The response should be an exact repetition of all the entries.

== Segment start ==

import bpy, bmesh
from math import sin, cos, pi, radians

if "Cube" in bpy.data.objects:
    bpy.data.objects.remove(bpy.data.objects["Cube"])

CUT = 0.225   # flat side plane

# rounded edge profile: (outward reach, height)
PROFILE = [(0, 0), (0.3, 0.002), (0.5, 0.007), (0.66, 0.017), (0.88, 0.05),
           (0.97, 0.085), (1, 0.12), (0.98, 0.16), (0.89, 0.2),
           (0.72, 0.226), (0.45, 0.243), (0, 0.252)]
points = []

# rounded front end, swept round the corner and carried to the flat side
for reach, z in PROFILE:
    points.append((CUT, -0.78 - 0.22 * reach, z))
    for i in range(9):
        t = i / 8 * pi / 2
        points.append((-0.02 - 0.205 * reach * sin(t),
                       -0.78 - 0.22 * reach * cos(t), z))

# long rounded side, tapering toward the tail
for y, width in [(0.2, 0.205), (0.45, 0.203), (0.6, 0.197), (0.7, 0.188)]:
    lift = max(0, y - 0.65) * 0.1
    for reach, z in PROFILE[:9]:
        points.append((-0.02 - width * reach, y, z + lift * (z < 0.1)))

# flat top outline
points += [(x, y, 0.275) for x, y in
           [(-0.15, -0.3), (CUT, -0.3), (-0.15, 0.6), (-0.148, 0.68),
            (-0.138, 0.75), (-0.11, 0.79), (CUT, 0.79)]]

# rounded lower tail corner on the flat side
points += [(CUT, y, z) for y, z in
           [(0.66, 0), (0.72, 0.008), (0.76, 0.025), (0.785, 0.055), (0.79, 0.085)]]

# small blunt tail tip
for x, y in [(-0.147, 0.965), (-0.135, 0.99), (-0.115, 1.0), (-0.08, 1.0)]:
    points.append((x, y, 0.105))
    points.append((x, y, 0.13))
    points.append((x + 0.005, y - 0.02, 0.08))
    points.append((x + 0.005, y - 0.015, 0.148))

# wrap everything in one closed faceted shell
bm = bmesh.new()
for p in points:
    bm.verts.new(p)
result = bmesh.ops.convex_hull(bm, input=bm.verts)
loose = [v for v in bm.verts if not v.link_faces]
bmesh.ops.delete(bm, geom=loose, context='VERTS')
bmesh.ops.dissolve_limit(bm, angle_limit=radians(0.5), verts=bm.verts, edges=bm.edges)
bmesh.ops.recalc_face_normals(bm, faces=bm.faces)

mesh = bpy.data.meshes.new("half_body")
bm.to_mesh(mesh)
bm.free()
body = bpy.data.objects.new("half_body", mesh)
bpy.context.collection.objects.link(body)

== Segment end ==

* SOLUTION BELOW *
import bpy, bmesh
from math import sin, cos, pi, radians

if "Cube" in bpy.data.objects:
    bpy.data.objects.remove(bpy.data.objects["Cube"])

CUT = 0.225   # flat side plane

# rounded edge profile: (outward reach, height)
PROFILE = [(0, 0), (0.3, 0.002), (0.5, 0.007), (0.66, 0.017), (0.88, 0.05),
           (0.97, 0.085), (1, 0.12), (0.98, 0.16), (0.89, 0.2),
           (0.72, 0.226), (0.45, 0.243), (0, 0.252)]
points = []

# rounded front end, swept round the corner and carried to the flat side
for reach, z in PROFILE:
    points.append((CUT, -0.78 - 0.22 * reach, z))
    for i in range(9):
        t = i / 8 * pi / 2
        points.append((-0.02 - 0.205 * reach * sin(t),
                       -0.78 - 0.22 * reach * cos(t), z))

# long rounded side, tapering toward the tail
for y, width in [(0.2, 0.205), (0.45, 0.203), (0.6, 0.197), (0.7, 0.188)]:
    lift = max(0, y - 0.65) * 0.1
    for reach, z in PROFILE[:9]:
        points.append((-0.02 - width * reach, y, z + lift * (z < 0.1)))

# flat top outline
points += [(x, y, 0.275) for x, y in
           [(-0.15, -0.3), (CUT, -0.3), (-0.15, 0.6), (-0.148, 0.68),
            (-0.138, 0.75), (-0.11, 0.79), (CUT, 0.79)]]

# rounded lower tail corner on the flat side
points += [(CUT, y, z) for y, z in
           [(0.66, 0), (0.72, 0.008), (0.76, 0.025), (0.785, 0.055), (0.79, 0.085)]]

# small blunt tail tip
for x, y in [(-0.147, 0.965), (-0.135, 0.99), (-0.115, 1.0), (-0.08, 1.0)]:
    points.append((x, y, 0.105))
    points.append((x, y, 0.13))
    points.append((x + 0.005, y - 0.02, 0.08))
    points.append((x + 0.005, y - 0.015, 0.148))

# wrap everything in one closed faceted shell
bm = bmesh.new()
for p in points:
    bm.verts.new(p)
result = bmesh.ops.convex_hull(bm, input=bm.verts)
loose = [v for v in bm.verts if not v.link_faces]
bmesh.ops.delete(bm, geom=loose, context='VERTS')
bmesh.ops.dissolve_limit(bm, angle_limit=radians(0.5), verts=bm.verts, edges=bm.edges)
bmesh.ops.recalc_face_normals(bm, faces=bm.faces)

mesh = bpy.data.meshes.new("half_body")
bm.to_mesh(mesh)
bm.free()
body = bpy.data.objects.new("half_body", mesh)
bpy.context.collection.objects.link(body)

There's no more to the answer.